[Entries taken from a collection]
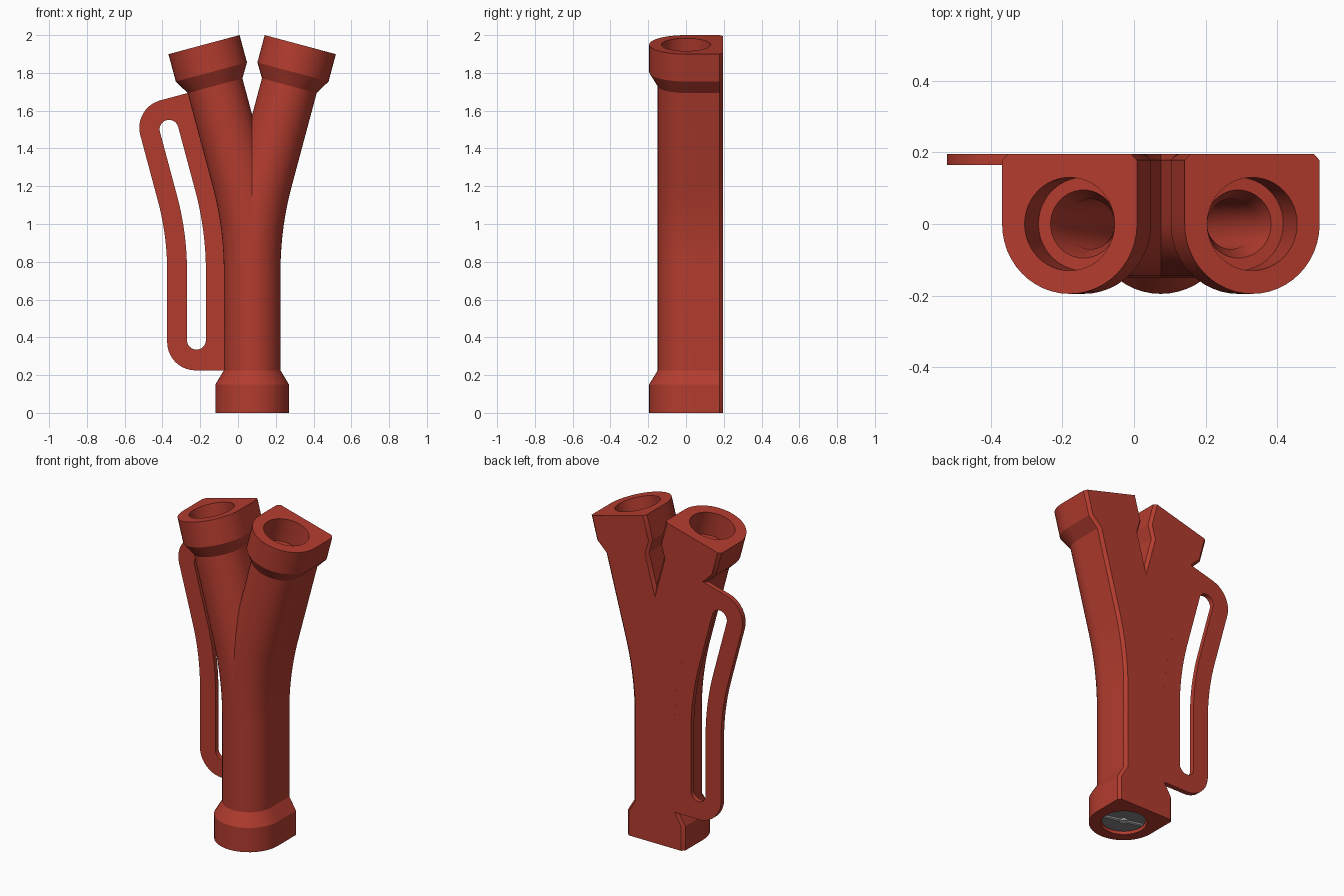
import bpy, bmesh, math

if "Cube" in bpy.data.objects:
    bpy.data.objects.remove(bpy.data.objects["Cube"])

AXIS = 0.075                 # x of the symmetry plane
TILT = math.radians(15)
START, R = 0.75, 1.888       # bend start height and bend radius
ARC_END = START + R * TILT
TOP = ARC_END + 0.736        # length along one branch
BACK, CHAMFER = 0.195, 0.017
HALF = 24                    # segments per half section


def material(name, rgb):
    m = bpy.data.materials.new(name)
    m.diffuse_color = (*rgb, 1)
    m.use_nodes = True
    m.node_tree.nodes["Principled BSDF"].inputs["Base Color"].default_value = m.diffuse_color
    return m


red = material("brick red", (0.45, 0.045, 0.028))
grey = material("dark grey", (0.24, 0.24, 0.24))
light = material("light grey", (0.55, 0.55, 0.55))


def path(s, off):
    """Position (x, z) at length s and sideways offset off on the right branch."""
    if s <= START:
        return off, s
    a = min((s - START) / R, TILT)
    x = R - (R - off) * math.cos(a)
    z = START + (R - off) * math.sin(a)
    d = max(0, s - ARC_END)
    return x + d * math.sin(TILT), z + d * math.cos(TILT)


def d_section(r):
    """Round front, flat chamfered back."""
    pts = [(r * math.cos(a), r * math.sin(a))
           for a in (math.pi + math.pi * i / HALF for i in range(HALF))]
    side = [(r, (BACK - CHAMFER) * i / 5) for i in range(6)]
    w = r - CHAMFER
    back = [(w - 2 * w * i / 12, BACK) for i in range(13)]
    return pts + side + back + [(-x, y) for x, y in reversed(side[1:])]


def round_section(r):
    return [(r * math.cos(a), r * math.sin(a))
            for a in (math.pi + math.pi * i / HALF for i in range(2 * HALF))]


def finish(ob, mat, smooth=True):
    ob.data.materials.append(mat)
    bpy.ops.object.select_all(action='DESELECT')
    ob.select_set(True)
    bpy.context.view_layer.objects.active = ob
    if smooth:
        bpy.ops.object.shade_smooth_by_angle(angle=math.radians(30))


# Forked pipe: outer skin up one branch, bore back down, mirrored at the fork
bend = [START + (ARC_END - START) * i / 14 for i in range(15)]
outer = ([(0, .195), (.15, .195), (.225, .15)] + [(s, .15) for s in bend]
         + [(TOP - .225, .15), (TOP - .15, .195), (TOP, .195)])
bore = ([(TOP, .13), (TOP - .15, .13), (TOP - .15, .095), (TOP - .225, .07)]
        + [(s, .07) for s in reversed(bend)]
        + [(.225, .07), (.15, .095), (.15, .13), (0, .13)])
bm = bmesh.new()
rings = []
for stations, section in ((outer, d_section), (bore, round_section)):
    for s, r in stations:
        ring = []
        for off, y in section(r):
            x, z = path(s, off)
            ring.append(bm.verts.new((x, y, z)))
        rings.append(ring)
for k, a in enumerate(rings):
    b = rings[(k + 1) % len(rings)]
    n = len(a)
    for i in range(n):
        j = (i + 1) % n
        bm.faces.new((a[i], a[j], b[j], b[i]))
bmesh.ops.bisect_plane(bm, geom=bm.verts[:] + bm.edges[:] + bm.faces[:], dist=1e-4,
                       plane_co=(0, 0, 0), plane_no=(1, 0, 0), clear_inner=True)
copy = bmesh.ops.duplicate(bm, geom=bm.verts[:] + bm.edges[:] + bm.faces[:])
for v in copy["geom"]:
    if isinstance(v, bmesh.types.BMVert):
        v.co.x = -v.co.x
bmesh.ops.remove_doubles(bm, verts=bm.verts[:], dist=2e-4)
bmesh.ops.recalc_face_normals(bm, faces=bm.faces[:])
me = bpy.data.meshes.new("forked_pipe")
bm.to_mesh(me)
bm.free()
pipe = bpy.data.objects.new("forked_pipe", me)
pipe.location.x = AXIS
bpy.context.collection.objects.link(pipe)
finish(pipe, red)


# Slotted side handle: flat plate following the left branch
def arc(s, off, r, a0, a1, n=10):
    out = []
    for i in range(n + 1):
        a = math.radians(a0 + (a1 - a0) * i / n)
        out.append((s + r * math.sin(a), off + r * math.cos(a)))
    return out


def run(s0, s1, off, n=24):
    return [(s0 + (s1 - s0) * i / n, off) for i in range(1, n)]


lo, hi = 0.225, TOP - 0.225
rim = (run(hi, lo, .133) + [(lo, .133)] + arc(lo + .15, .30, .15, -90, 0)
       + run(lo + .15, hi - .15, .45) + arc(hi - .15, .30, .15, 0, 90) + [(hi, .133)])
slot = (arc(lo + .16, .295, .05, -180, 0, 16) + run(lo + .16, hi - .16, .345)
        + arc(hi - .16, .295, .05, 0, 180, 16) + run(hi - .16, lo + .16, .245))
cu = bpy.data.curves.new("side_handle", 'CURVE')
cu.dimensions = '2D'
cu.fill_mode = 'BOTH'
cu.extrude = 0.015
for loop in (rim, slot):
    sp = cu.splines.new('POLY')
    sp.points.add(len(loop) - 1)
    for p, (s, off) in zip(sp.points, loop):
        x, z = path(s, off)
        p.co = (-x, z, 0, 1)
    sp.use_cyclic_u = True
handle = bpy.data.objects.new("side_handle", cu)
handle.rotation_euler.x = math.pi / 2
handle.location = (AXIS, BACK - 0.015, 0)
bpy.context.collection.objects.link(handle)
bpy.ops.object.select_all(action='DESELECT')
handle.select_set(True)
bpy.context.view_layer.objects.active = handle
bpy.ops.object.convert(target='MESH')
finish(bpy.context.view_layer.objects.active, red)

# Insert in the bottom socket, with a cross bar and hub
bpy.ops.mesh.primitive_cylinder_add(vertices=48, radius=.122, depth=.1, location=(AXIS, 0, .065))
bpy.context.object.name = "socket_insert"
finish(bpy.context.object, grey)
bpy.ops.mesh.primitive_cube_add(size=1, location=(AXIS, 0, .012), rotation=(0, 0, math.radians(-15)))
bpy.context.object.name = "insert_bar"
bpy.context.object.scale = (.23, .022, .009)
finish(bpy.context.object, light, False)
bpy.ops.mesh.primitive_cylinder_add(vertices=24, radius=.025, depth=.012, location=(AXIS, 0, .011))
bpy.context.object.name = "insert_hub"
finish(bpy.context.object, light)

WHAT THIS TASK INVOLVES:
The lines above from the one containing "location=(AXIS, 0, .065))" through the one containing "bpy.context.object.scale = (.23, .022, .009)" are to be set down exactly, and no others.

TASK RESPONSE:
bpy.ops.mesh.primitive_cylinder_add(vertices=48, radius=.122, depth=.1, location=(AXIS, 0, .065))
bpy.context.object.name = "socket_insert"
finish(bpy.context.object, grey)
bpy.ops.mesh.primitive_cube_add(size=1, location=(AXIS, 0, .012), rotation=(0, 0, math.radians(-15)))
bpy.context.object.name = "insert_bar"
bpy.context.object.scale = (.23, .022, .009)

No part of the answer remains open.